Knee Pain and Problems | Johns Hopkins Medicine


If you act early you can help prevent further damage to your joint!

There are many tissues in the knee that can generate pain during both the early and late stages of osteoarthritis (OA). including the meniscus, adipose tissue, synovium, and periosteum.1   During the early stages your cartilage starts to break down leading to inflammation in your joint that causes pain.

This process eventually causes cartilage surfaces to roughen and break off from the bone, exposing areas of the bone which have many sensory nerve receptors. When pressure is applied to this exposed area of bone, pain occurs. This process results in additional pain and inflammation as the body attempts to “clean up” the joint space.

In the later stages of OA, breaking down of the cartilage leads to degeneration of the joint surface, which can be accompanied by bone spur formation. At this stage, compression of the joint surface often becomes acutely painful and more invasive treatments are required to alleviate pain such as injections, arthroscopy, and potentially joint replacement surgery.1

Knee Arthritis Treatment in Glendale, CA | Glendale Orthopedics

When managing knee OA, it is important to promote early intervention to slow and/or avoid the late stages of degeneration as OA is a process, not just a diagnosis that results in a joint replacement surgery.

Click Here to start experiencing knee pain relief today!

Studies have shown that when joint inflammation and pain are addressed early on, there is a significant positive impact on joint health and longevity, improving joint mechanics, range of motion, strength, weight bearing tolerance, and functional mobility. When not managed early on, knee OA can impact quality of life and is associated with increased morbidity and mortality.2

Early intervention focuses on decreasing pain and improving function. Physical therapy intervention consisting of stretching and strengthening exercises has been shown to significantly benefit patients with knee OA3,4; however, the initial focus centers around reducing pain and inflammation. This is typically accomplished via oral medications that includes steroidal and non-steroidal anti-inflammatories (NSAIDS), opioids, acetaminophen, and interleukin-1 inhibitors.1 If unsuccessful, intra-articular injection of corticosteroids or hyaluronic acid may be introduced to further improve pain and function.

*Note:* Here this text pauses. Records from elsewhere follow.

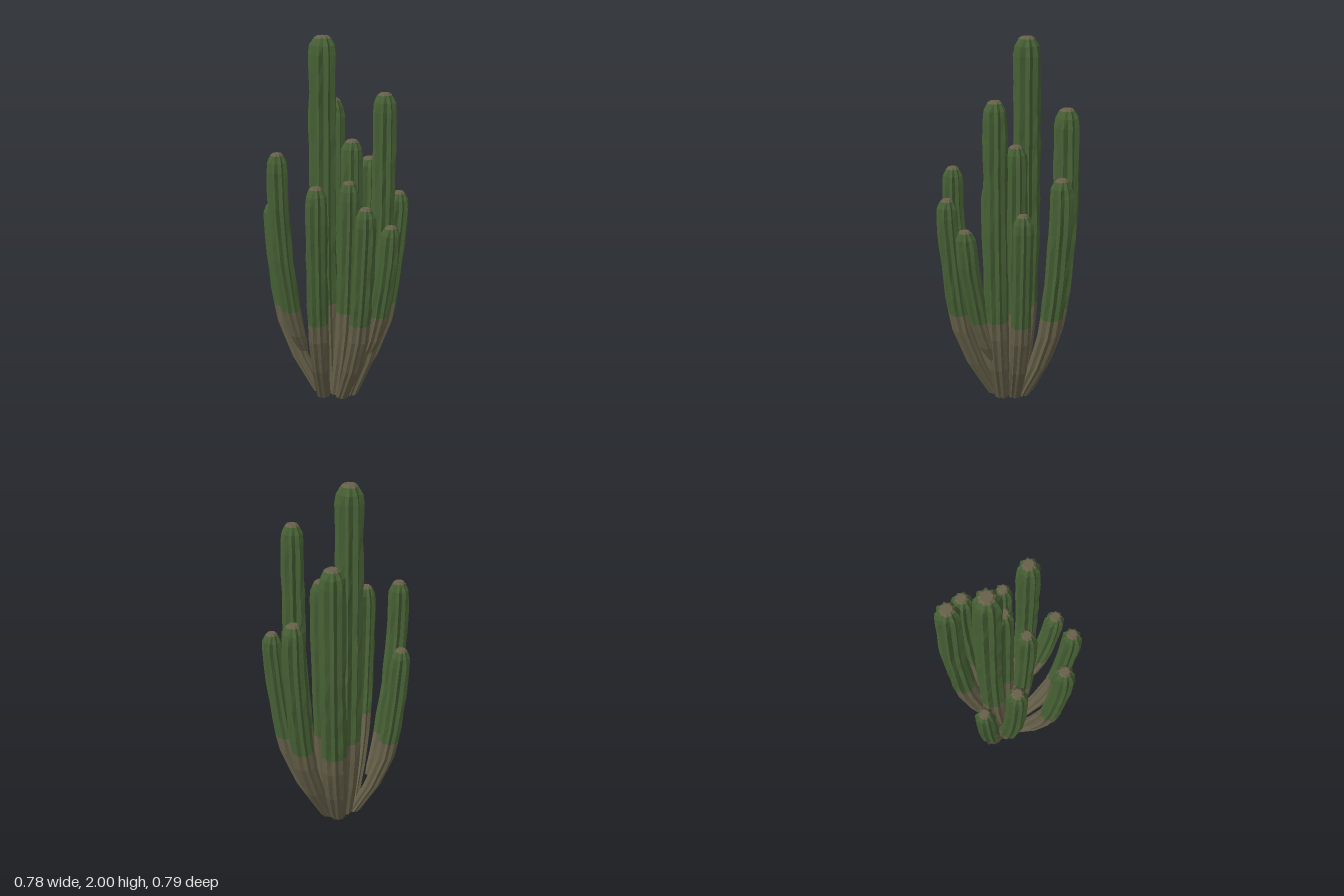
import * as THREE from 'three';

const RIBS = 9;
const SIDES = RIBS * 2;
const BARK_LINE = 0.51;

// piecewise-linear lookup in [[input, output], ...]
function lookup(table, v) {
  for (let i = 1; i < table.length; i++) {
    const [a, fa] = table[i - 1];
    const [b, fb] = table[i];
    if (v <= b) return fa + (fb - fa) * Math.max(0, (v - a) / (b - a));
  }
  return table[table.length - 1][1];
}

// how far a stem has swung outward, and how thick it is, at height y
const MAIN_SWING = [[0, 0], [0.2, 0.41], [0.4, 0.7], [0.57, 0.82], [0.8, 0.92], [1.05, 1]];
const BRANCH_SWING = [[0.25, 0], [0.35, 0.25], [0.5, 0.5], [0.8, 0.8], [1.1, 0.96], [1.3, 1]];
const MAIN_GIRTH = [[0, 0.62], [0.2, 0.86], [0.4, 0.97], [0.6, 1]];
const BRANCH_GIRTH = [[0.25, 0.45], [0.33, 0.78], [0.5, 0.93], [0.7, 1]];

// [x, z] at the ground, [x, z] at the tip, height, radius
const STEMS = [
  { name: 'tallStem', base: [-0.045, -0.03], tip: [-0.09, -0.065], height: 2.0, radius: 0.075 },
  { name: 'backRightStem', base: [-0.035, -0.09], tip: [-0.1, -0.29], height: 1.63, radius: 0.07 },
  { name: 'backLeftStem', base: [0.03, -0.09], tip: [0.105, -0.33], height: 1.3, radius: 0.064 },
  { name: 'leftBackStem', base: [0.075, -0.06], tip: [0.31, -0.19], height: 1.15, radius: 0.055 },
  { name: 'leftStem', base: [0.095, 0.01], tip: [0.265, -0.02], height: 1.72, radius: 0.064 },
  { name: 'frontLeftStem', base: [0.06, 0.07], tip: [0.24, 0.265], height: 1.17, radius: 0.057 },
  { name: 'frontStem', base: [-0.045, 0.085], tip: [-0.007, 0.335], height: 1.28, radius: 0.058 },
  { name: 'rightStem', base: [-0.09, 0.015], tip: [-0.348, 0.04], height: 1.09, radius: 0.055 },
  { name: 'innerBackStem', base: [0.03, -0.03], tip: [0.075, -0.065], height: 1.45, radius: 0.061 },
  { name: 'innerFrontStem', base: [0.015, 0.03], tip: [0.095, 0.065], height: 1.25, radius: 0.056 },
  { name: 'leftBranch', base: [0.19, 0.01], tip: [0.352, 0.13], height: 1.04, radius: 0.057, branch: true },
  { name: 'rightBranch', base: [-0.17, 0.05], tip: [-0.265, 0.19], height: 1.41, radius: 0.058, branch: true },
];

function seeded(seed) {
  let s = seed;
  return () => (s = (s * 16807) % 2147483647) / 2147483647;
}

// faceted skin through star-shaped rings, with optional end caps
function loft(rings, capBottom, capTop) {
  const pos = [];
  const tri = (a, b, c) => pos.push(...a, ...b, ...c);
  const centre = (ring) => [0, 1, 2].map((k) => ring.reduce((sum, p) => sum + p[k], 0) / SIDES);
  for (let i = 0; i + 1 < rings.length; i++) {
    for (let j = 0; j < SIDES; j++) {
      const n = (j + 1) % SIDES;
      const [a, b, c, d] = [rings[i][j], rings[i][n], rings[i + 1][n], rings[i + 1][j]];
      tri(a, b, c);
      tri(a, c, d);
    }
  }
  const first = rings[0];
  const last = rings[rings.length - 1];
  for (let j = 0; j < SIDES; j++) {
    const n = (j + 1) % SIDES;
    if (capBottom) tri(centre(first), first[n], first[j]);
    if (capTop) tri(centre(last), last[j], last[n]);
  }
  const geo = new THREE.BufferGeometry();
  geo.setAttribute('position', new THREE.Float32BufferAttribute(pos, 3));
  geo.computeVertexNormals();
  return geo;
}

function buildStem(stem, index, green, bark) {
  const rand = seeded(911 + index * 7919);
  const swing = stem.branch ? BRANCH_SWING : MAIN_SWING;
  const girth = stem.branch ? BRANCH_GIRTH : MAIN_GIRTH;
  const phase = rand() * Math.PI;

  // one ribbed ring; sharp ridges alternate with grooves
  const ring = (y, scale, groove, rough) => {
    const t = lookup(swing, y);
    const cx = stem.base[0] + (stem.tip[0] - stem.base[0]) * t;
    const cz = stem.base[1] + (stem.tip[1] - stem.base[1]) * t;
    const r = stem.radius * lookup(girth, y) * scale;
    return Array.from({ length: SIDES }, (_, j) => {
      const a = phase + (j / SIDES) * Math.PI * 2;
      const rr = r * (j % 2 ? groove : 1 + (rand() - 0.5) * rough);
      // angle runs from +z toward +x, so counter-clockwise seen from above
      return [cx + Math.sin(a) * rr, y, cz + Math.cos(a) * rr];
    });
  };

  const group = new THREE.Group();
  group.name = stem.name;
  const add = (name, geo, material) => {
    const mesh = new THREE.Mesh(geo, material);
    mesh.name = name;
    group.add(mesh);
  };

  // woody foot
  const start = stem.branch ? 0.25 : 0;
  const seam = ring(BARK_LINE, 1, 0.8, 0.05);
  const foot = [];
  for (let i = 0; i < 5; i++) {
    foot.push(ring(start + ((BARK_LINE - start) * i) / 5, 1, 0.82, 0.05));
  }
  add('woodyFoot', loft([...foot, seam], true, false), bark);

  // green body with a rounded shoulder
  const shoulder = stem.height - 0.1;
  const steps = Math.round((shoulder - BARK_LINE) / 0.1);
  const body = [seam];
  for (let i = 1; i <= steps; i++) {
    body.push(ring(BARK_LINE + ((shoulder - BARK_LINE) * i) / steps, 1, 0.78, 0.12));
  }
  body.push(ring(stem.height - 0.05, 0.92, 0.78, 0.1));
  const crown = ring(stem.height - 0.012, 0.62, 0.84, 0.1);
  body.push(crown);
  add('greenBody', loft(body, false, false), green);

  // dry tip
  add('dryTip', loft([crown, ring(stem.height, 0.42, 0.9, 0)], false, true), bark);
  return group;
}

export function createModel() {
  const green = new THREE.MeshStandardMaterial({ color: 0x486236 });
  green.name = 'cactus green';
  const bark = new THREE.MeshStandardMaterial({ color: 0x67614a });
  bark.name = 'woody brown';

  const model = new THREE.Group();
  model.name = 'columnCactus';
  STEMS.forEach((stem, i) => model.add(buildStem(stem, i, green, bark)));
  return model;
}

Due to the many unwanted side-effects of pharmaceuticals, patient’s and clinicians should be aware of modalities that are supported in the literature to help reduce synovial pain and inflammation. High-power Class 4 laser therapy can help by eliciting photobiomodulation in areas of damaged tissue and inflammation.

The most common symptoms of OA are inflammation and swelling of the synovia.6 High-power Class 4 laser therapy has the ability to quickly reduce pain via its impact on peripheral nerves, while providing lasting relief due to its ability to reduce inflammation.3,5,6  This non-invasive modality addresses pain in ways that other treatment options cannot.

Due to the high cost associated with Class 4 deep tissue laser therapy equipment, this treatment option is often overlooked and only used by professional and Olympic athletic teams.

Balance Solutions has invested in this equipment to provide our patients and community with this valuable treatment option, making Class 4 high-power laser therapy available to YOU  in order to help manage OA and other conditions resulting in pain and inflammation!

 Call (440) 449-3400 or click here to request a FREE Deep Tissue Laser Therapy demonstration or to schedule an evaluation today

Click Here to learn more about photobiomodulation and how Deep Tissue Laser Therapy works!


  1. International Association of Pain (IASP) 2010 Recommendations: Osteoarthritis Related Pain. rdcms-iasp/files/production/ public/Content/Content Folders/GlobalYearAgainst Pain2/MusculoskeletalPain FactSheets/ Osteoarthritis_Final.pdf
  2. Jordan KM, Arden NK, Bannwarth B, et al. EULAR Recommendations 2003: an evidence-based approach to the management of knee osteoarthritis: report of a task force of the standing committee for international clinical studies including therapeutic trials (ESCISIT). Ann Rheum Dis. 2003;62: 1145–1155
  3. Logerstedt D, Scalzitti DA, Bennell KL, et al. Knee pain and mobility impairments: meniscal and articular cartilage lesions revision 2018. Clinical practice guidelines linked to the international classification of functioning, disability and health. J Ortho Sports Phys Ther. 2018; Volume 48 Issue 2: A1–A50.
  4. American Academy of Orthopedic Surgeons. Treatment of osteoarthritis of the knee. Evidence-based guideline second edition. cc_files/aaosorg/research/ guidelines/treatmento[1]fosteoarthritisofthekneeguide[1]pdf
  5. Alfredo PP, Bjordal JM, Dreyer SH, et al. Efficacy of low level laser therapy associated with exercises in knee osteoarthritis: a randomized double-blind study. Clin Rehab. 2012: 26523–26533.
  6. Justyna Wyszyn´ska J, Bal-Bochen´ska M. Efficacy of high-intensity laser therapy in treating knee osteoarthritis: a first systematic review. Photomed Laser Surg. Vol. 36, No. 7. Published online: 1 Jul 2018. pho.2017.4425